Edit

It turns out there are others. Let d be an odd divisor of n+1. One can look at the addition table of 0,..,n to see that there are an equal number of representatives mod d among all ordered pairs of sums. As d is odd, this reduces to equidistribution mod d among the unordered pairs of their sums. "Removing" the last column (addition by n) shows that the equidistribution remains when restricted to the set A=(0,1,...,n-1). So there is a solution to the system of equations above, not just for odd primes p, but also for odd divisors d of (n+1) (and for odd d dividing n). So the approach suggested above does not directly lead to a proof of the nonexistence of such sets mod m (because p=d is too small). It might yield something for large divisors d of m, however.

End Edit

Gerhard "Is This In The Literature?" Paseman, 2018.06.19.

• One of us is getting the $n=5$, $p=3$ computation wrong. The multiset $\{ 0,0,1,1,2 \}$ achieves each sum modulo $3$ in $5$ ways. – David E Speyer Jun 19 '18 at 20:09
• Thanks for checking. I am now getting that too.

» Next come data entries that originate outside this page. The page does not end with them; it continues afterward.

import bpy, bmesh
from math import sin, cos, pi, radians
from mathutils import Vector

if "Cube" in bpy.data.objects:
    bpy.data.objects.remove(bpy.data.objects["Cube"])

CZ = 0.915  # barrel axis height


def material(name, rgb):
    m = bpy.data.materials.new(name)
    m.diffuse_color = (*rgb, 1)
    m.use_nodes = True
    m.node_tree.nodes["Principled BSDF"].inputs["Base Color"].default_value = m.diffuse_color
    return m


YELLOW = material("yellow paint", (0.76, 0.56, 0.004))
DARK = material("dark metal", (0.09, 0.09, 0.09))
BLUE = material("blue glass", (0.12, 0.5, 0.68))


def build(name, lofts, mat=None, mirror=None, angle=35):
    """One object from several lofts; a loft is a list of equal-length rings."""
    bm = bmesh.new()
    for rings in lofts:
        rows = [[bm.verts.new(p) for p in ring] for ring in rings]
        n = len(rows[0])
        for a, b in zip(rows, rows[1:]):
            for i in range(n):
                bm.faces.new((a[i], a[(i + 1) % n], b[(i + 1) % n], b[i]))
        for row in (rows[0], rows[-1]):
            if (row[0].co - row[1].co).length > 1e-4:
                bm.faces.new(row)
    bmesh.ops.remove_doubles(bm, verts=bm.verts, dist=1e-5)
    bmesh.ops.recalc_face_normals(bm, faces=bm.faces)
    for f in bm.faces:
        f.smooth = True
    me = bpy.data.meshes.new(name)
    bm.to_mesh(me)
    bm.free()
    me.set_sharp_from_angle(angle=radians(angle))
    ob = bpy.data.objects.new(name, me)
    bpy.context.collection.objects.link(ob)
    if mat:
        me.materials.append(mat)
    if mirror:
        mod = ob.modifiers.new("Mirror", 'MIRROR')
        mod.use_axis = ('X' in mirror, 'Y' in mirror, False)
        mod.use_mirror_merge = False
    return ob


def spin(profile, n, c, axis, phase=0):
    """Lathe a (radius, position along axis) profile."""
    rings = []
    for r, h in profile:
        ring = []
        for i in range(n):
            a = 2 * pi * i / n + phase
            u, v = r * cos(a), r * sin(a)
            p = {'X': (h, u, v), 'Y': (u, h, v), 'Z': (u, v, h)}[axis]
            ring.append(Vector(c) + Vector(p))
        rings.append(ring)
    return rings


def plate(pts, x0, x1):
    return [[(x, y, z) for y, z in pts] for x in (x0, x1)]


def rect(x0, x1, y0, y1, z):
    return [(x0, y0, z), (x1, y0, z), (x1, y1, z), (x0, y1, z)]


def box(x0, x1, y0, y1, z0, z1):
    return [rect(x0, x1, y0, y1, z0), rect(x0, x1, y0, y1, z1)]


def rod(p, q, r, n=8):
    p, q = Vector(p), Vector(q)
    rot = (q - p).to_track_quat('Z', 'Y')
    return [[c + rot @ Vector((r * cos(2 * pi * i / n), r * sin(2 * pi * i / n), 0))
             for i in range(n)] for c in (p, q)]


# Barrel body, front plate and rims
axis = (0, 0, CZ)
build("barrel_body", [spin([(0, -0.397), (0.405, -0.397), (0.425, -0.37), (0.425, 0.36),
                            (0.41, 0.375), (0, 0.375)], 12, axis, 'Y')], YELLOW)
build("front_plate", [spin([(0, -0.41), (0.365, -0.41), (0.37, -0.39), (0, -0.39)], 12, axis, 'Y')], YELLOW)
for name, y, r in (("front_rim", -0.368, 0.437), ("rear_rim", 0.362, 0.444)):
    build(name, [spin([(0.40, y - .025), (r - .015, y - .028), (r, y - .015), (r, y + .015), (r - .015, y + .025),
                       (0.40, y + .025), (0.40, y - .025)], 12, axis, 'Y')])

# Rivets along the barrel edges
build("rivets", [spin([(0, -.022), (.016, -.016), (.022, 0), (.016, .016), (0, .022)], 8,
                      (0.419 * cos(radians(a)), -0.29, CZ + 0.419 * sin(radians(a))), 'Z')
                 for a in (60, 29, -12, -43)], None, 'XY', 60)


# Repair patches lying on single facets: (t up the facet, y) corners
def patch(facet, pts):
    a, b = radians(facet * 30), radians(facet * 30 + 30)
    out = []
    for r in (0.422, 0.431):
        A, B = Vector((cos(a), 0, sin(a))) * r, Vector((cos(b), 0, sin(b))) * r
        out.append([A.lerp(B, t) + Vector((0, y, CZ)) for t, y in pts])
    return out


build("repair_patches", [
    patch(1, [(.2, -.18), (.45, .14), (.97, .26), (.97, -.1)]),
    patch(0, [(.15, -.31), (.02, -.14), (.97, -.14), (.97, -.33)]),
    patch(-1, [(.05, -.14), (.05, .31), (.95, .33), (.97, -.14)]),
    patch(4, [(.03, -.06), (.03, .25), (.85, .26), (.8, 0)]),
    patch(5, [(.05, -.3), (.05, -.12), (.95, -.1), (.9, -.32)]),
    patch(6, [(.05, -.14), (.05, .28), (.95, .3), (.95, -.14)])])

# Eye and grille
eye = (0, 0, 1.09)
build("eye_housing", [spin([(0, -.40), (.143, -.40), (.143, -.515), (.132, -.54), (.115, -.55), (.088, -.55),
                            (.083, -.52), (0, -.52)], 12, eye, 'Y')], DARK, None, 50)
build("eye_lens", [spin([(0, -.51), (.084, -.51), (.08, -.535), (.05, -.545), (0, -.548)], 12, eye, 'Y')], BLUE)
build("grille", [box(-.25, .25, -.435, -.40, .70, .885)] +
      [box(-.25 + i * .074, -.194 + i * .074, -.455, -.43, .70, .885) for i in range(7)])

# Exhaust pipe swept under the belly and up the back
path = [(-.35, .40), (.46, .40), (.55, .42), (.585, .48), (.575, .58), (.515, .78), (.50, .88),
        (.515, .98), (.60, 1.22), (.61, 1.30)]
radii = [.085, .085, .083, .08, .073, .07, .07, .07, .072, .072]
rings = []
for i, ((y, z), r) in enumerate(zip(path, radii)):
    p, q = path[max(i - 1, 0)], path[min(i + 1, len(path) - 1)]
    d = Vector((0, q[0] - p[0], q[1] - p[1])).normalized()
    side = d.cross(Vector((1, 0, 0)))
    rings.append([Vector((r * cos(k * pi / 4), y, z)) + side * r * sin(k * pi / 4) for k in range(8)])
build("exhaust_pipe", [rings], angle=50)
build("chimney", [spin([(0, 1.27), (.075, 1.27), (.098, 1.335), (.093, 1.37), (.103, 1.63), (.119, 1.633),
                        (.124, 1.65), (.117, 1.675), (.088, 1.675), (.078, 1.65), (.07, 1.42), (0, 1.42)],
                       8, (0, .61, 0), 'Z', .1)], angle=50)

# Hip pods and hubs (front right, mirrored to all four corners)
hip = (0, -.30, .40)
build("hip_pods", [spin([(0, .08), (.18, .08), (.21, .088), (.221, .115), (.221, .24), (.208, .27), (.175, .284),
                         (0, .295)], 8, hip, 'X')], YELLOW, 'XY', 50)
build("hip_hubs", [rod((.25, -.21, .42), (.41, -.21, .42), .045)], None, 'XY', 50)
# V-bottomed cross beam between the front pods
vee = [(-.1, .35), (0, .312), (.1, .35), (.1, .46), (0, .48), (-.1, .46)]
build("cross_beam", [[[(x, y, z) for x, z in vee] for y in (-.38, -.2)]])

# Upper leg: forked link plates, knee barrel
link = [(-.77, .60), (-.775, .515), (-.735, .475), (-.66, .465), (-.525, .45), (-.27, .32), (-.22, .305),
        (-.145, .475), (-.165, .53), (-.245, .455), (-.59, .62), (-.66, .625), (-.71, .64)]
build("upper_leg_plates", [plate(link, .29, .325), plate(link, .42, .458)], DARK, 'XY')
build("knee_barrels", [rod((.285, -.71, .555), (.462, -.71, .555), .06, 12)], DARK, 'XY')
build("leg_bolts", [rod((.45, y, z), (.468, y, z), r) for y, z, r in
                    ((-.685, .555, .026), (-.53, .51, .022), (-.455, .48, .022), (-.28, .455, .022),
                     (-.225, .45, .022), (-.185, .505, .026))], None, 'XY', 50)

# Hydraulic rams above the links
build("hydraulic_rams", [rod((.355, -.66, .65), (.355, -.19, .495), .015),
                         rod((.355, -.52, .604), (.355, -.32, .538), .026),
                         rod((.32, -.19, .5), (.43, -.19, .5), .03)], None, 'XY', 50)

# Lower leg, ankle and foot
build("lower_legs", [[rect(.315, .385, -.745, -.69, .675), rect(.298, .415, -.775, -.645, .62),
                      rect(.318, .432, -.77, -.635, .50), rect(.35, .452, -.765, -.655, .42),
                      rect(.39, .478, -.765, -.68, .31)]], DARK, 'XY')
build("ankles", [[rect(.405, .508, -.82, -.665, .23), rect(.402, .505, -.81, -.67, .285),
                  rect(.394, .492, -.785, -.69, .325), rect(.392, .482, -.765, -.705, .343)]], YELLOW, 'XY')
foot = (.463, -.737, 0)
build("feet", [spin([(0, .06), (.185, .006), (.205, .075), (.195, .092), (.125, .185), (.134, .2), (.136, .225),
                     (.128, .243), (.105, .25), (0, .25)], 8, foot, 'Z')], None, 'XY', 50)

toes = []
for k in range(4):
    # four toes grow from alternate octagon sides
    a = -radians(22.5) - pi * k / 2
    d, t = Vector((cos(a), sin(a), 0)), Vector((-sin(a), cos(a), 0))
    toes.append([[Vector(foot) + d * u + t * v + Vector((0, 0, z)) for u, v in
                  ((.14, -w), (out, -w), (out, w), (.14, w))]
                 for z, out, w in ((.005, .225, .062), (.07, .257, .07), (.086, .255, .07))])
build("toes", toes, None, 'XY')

Gerhard "Back To The Starbucks Napkin" Paseman, 2018.06.19. – Gerhard Paseman Jun 19 '18 at 20:17